Simply sign up to the Technology myFT Digest -- delivered directly to your inbox.
Big Crypto is in the midst of a big reckoning. Following a series of spectacular crashes and implosions last year, two of the most powerful and profitable crypto companies still standing — Coinbase and Binance — were hit by lawsuits from US regulators on successive days this month. A third, Ripple Labs, is still fighting a case brought against it in 2020, having spent more than $100mn in legal bills so far.
It is not the most overt scam artists and conmen in cryptoland that are being targeted here (there are many of those around, but they tend to be relatively small fry). It is the companies that have done their utmost to look like legitimate businesses; the ones that have tried to make themselves palatable to regulators, Silicon Valley and politicians alike.
These are the suited-and-booted types who have dinner with presidents and who cosy up to Tory MPs-cum-Z-list celebrities in the House of Commons. The types who boast of “great meetings” with the economic secretary to the Treasury and who write altruistically about their desire for the UK to “be a big part of [crypto’s] success” and their belief that Britain must “put Web3 and blockchain at the heart of government” (groan).
This “sensible crypto” crowd has relentlessly pushed crypto by framing it not as a miraculous way to make obscene amounts of money out of thin air, but as a crucial “innovation” that countries must embrace if they do not want to be left behind. Now, they and their backers are trying to fight back against the US Securities and Exchange Commission’s crackdown with the same rhetorical argument: any move to regulate or punish the Wild West of crypto will stifle said “innovation”.
“The SEC is looking to kill crypto innovation in the United States,” Ripple chief executive Brad Garlinghouse said in a video posted to social media last week, after the release of some documents pertaining to the SEC’s case against his company. “The SEC is creating a regulatory environment that is hostile to innovation,” Tim Draper — venture capitalist and friend of another famous innovator, the incarcerated fraudster Elizabeth Holmes — told Fox Business last week.
So prevalent is this charge that the SEC has even had to explicitly deny it: “We are not here to stifle innovation, we are here to stifle fraud,” the SEC’s director of enforcement said last week.
But what do we even mean by “innovation”? The Cambridge Dictionary defines it as “a new idea or method”, or “the creating and use of new ideas or methods”. Yet the way it tends to be used is more along the lines of “a tech-y thing that nobody quite understands but that might one day be useful and could definitely make some money at some point”.
“It works very well for the industry to frame every technology that they put out into the world — whether it’s crypto or generative AI, or whatever else — as an innovation that we must pursue,” Paris Marx, host of the Tech Won’t Save Us podcast, tells me. “But Silicon Valley and venture capitalists are not actually interested in developing technology for the betterment of society . . . What they’re interested in is making money off of whatever hype cycle they are going to gin up next.”

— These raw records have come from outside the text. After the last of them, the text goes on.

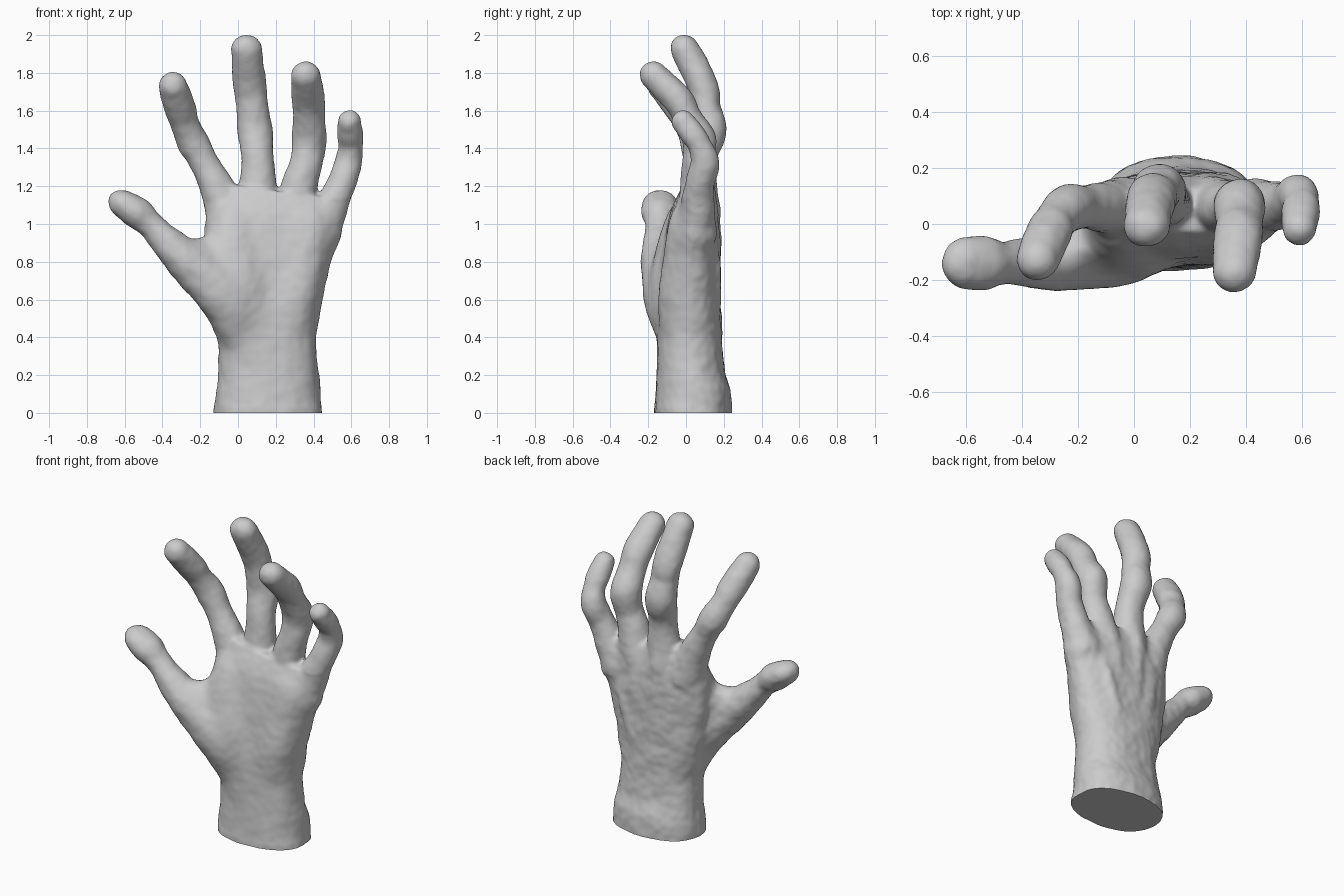
import bpy, bmesh, math
from mathutils import Vector, noise

if "Cube" in bpy.data.objects:
    bpy.data.objects.remove(bpy.data.objects["Cube"])

SEG = 28
bm = bmesh.new()


def spline(pts, steps=6):
    """Catmull-Rom through points of (x, y, z, half width, half depth)."""
    p = [pts[0]] + list(pts) + [pts[-1]]
    out = []
    for i in range(1, len(p) - 2):
        for s in range(steps):
            t = s / steps
            out.append([0.5 * (2 * b + (c - a) * t + (2 * a - 5 * b + 4 * c - d) * t * t
                               + (3 * b - a - 3 * c + d) * t ** 3)
                        for a, b, c, d in zip(p[i - 1], p[i], p[i + 1], p[i + 2])])
    out.append(list(pts[-1]))
    return out


def limb(pts, power=2.0, round_tip=True):
    """Closed tube with elliptical sections along a curved path."""
    path = spline(pts)
    pos = [Vector(q[:3]) for q in path]
    rings = []
    for i, q in enumerate(path):
        t = (pos[min(i + 1, len(pos) - 1)] - pos[max(i - 1, 0)]).normalized()
        rings.append((pos[i], t, q[3], q[4]))
    if round_tip:
        c, t, w, d = rings[-1]
        for k in range(1, 7):
            a = k * math.radians(14)
            rings.append((c + t * max(w, d) * math.sin(a), t, w * math.cos(a), d * math.cos(a)))
    loops = []
    for c, t, w, d in rings:
        u = Vector((0, 1, 0)).cross(t).normalized()
        v = t.cross(u)
        loop = []
        for k in range(SEG):
            a = 2 * math.pi * k / SEG
            ca, sa = math.cos(a), math.sin(a)
            e = 2 / power
            loop.append(bm.verts.new(c + u * w * math.copysign(abs(ca) ** e, ca)
                                     + v * d * math.copysign(abs(sa) ** e, sa)))
        loops.append(loop)
    for a, b in zip(loops, loops[1:]):
        for k in range(SEG):
            n = (k + 1) % SEG
            bm.faces.new((a[k], a[n], b[n], b[k]))
    bm.faces.new(loops[0][::-1])
    bm.faces.new(loops[-1])


# wrist and palm
limb([(.16, .035, -.08, .293, .20), (.16, .037, .08, .282, .205), (.16, .025, .2, .270, .182),
      (.155, .02, .36, .260, .174), (.15, .02, .5, .285, .168), (.15, .028, .7, .318, .155),
      (.165, .035, .9, .352, .145), (.20, .04, 1.04, .362, .125), (.22, .05, 1.17, .32, .08)],
     power=2.3, round_tip=False)

# thumb
limb([(.03, -.02, .36, .11, .12), (-.05, -.08, .58, .145, .145), (-.21, -.125, .75, .122, .118),
      (-.33, -.135, .86, .098, .10), (-.455, -.14, .985, .072, .076), (-.53, -.14, 1.055, .084, .096),
      (-.595, -.138, 1.10, .074, .097)])

# fleshy base of the thumb, carried over into the palm and the web
limb([(.06, -.02, .34, .10, .12), (.01, -.055, .58, .18, .14), (-.03, -.055, .8, .17, .12),
      (-.03, -.02, 1.0, .12, .10)])
limb([(.0, -.05, .74, .10, .10), (-.12, -.06, .83, .10, .09), (-.2, -.09, .87, .07, .07)])

# index, middle, ring and little fingers, knuckle to tip
limb([(-.04, .06, 1.0, .115, .11), (-.115, .06, 1.2, .092, .09), (-.185, .06, 1.33, .077, .077),
      (-.235, .055, 1.43, .085, .084), (-.28, .01, 1.53, .076, .074), (-.308, -.035, 1.61, .084, .078),
      (-.344, -.128, 1.73, .077, .076)])
limb([(.09, .07, 1.0, .11, .11), (.105, .075, 1.2, .098, .092), (.103, .085, 1.36, .086, .081),
      (.088, .125, 1.5, .094, .092), (.075, .105, 1.62, .084, .077), (.063, .09, 1.73, .088, .083),
      (.045, -.005, 1.922, .083, .077)])
limb([(.28, .07, 1.0, .11, .11), (.325, .06, 1.2, .096, .092), (.36, .06, 1.32, .087, .081),
      (.376, .07, 1.44, .093, .09), (.376, .01, 1.56, .085, .076), (.372, -.045, 1.66, .089, .08),
      (.36, -.168, 1.785, .079, .076)])
limb([(.43, .06, .92, .10, .11), (.495, .06, 1.09, .090, .092), (.55, .075, 1.22, .076, .077),
      (.584, .10, 1.32, .073, .077), (.597, .075, 1.41, .064, .064), (.597, .04, 1.47, .071, .068),
      (.59, -.015, 1.54, .063, .063)])

# heel pad on the little-finger side
limb([(.27, -.03, .36, .09, .09), (.29, -.035, .58, .13, .118), (.34, -.015, .8, .13, .112),
      (.38, .0, 1.0, .11, .10)])

# tendon ridges and knuckles on the back of the hand
for x0, x1, y1, z1 in ((.08, -.05, .125, 1.08), (.13, .095, .155, 1.12),
                       (.19, .285, .145, 1.10), (.24, .42, .105, 1.04)):
    xm = (x0 + x1) / 2
    limb([(x0, .16, .5, .025, .02), (xm, .166, .78, .030, .022),
          (x1 * .8 + x0 * .2, y1 + .005, z1 - .12, .036, .03), (x1, y1 - .015, z1, .05, .04)])

bmesh.ops.recalc_face_normals(bm, faces=bm.faces)
mesh = bpy.data.meshes.new("hand")
bm.to_mesh(mesh)
bm.free()
hand = bpy.data.objects.new("hand", mesh)
bpy.context.collection.objects.link(hand)

# fuse into one skin
fuse = hand.modifiers.new("fuse", "REMESH")
fuse.mode = "VOXEL"
fuse.voxel_size = 0.012
soften = hand.modifiers.new("soften", "SMOOTH")
soften.factor = 0.5
soften.iterations = 10
fused = bpy.data.meshes.new_from_object(hand.evaluated_get(bpy.context.evaluated_depsgraph_get()))
hand.modifiers.clear()

# blend the palm, and more lightly the back of the hand
bm = bmesh.new()
bm.from_mesh(fused)
palm = [v for v in bm.verts if .03 < v.co.z < 1.13 and v.co.y < .03 and v.co.x > -.27]
back = [v for v in bm.verts if .03 < v.co.z < 1.15 and v.co.y >= .03]
for area, times in ((palm, 60), (back, 14)):
    for _ in range(times):
        bmesh.ops.smooth_vert(bm, verts=area, factor=0.5,
                              use_axis_x=True, use_axis_y=True, use_axis_z=True)

# gentle skin unevenness, then a flat cut at the wrist
bm.normal_update()
for v in bm.verts:
    rough = .007 if v.normal.y > 0 and v.co.z < 1.1 else .004
    v.co += v.normal * rough * (noise.noise(v.co * 9) + .5 * noise.noise(v.co * 22))
cut = bmesh.ops.bisect_plane(bm, geom=bm.verts[:] + bm.edges[:] + bm.faces[:],
                             plane_co=(0, 0, 0), plane_no=(0, 0, 1), clear_inner=True)
rim = [e for e in cut["geom_cut"] if isinstance(e, bmesh.types.BMEdge)]
bmesh.ops.contextual_create(bm, geom=rim)
bmesh.ops.recalc_face_normals(bm, faces=bm.faces)
bm.to_mesh(fused)
bm.free()
hand.data = fused

bpy.context.view_layer.objects.active = hand
hand.select_set(True)
bpy.ops.object.shade_smooth_by_angle(angle=math.radians(50))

Sometimes the problem with innovation is that while the idea in question might be new, it is not actually very useful: it is a solution looking for a problem, as in the case of blockchain technology. And sometimes the problem is that the innovation, while not without its uses, is incredibly harmful: synthetic opioids have provided millions of people with pain relief, but they have also created an overdose epidemic, killing almost 80,000 Americans in 2022 and helping to drive US life expectancy down to a 25-year low.
Why is it, therefore, that we have come to see “innovation” as such an unalloyed good, and why is “stifling” it so unequivocally bad? Surely the objective of the innovation — and the possible repercussions — should matter, too. Innovation might be crucial in making progress in all sorts of areas, such as medicine or science, but we seem to have got to a place where it is the idea itself that we venerate. That is wrong-headed: innovation should not be seen as an end in itself, but as a means of making something better.
Crypto might be novel but that does not make it useful or valuable to society. We cannot go on imagining that all innovation is a force for good. In practice, “innovation” often just means exploiting gaps in existing rules until the regulators catch up — so called “regulatory arbitrage”, a strategy that the crypto industry has very successfully deployed and indeed relied upon. Unfortunately for these ingenious crypto “innovators”, catching up is exactly what regulators are now doing.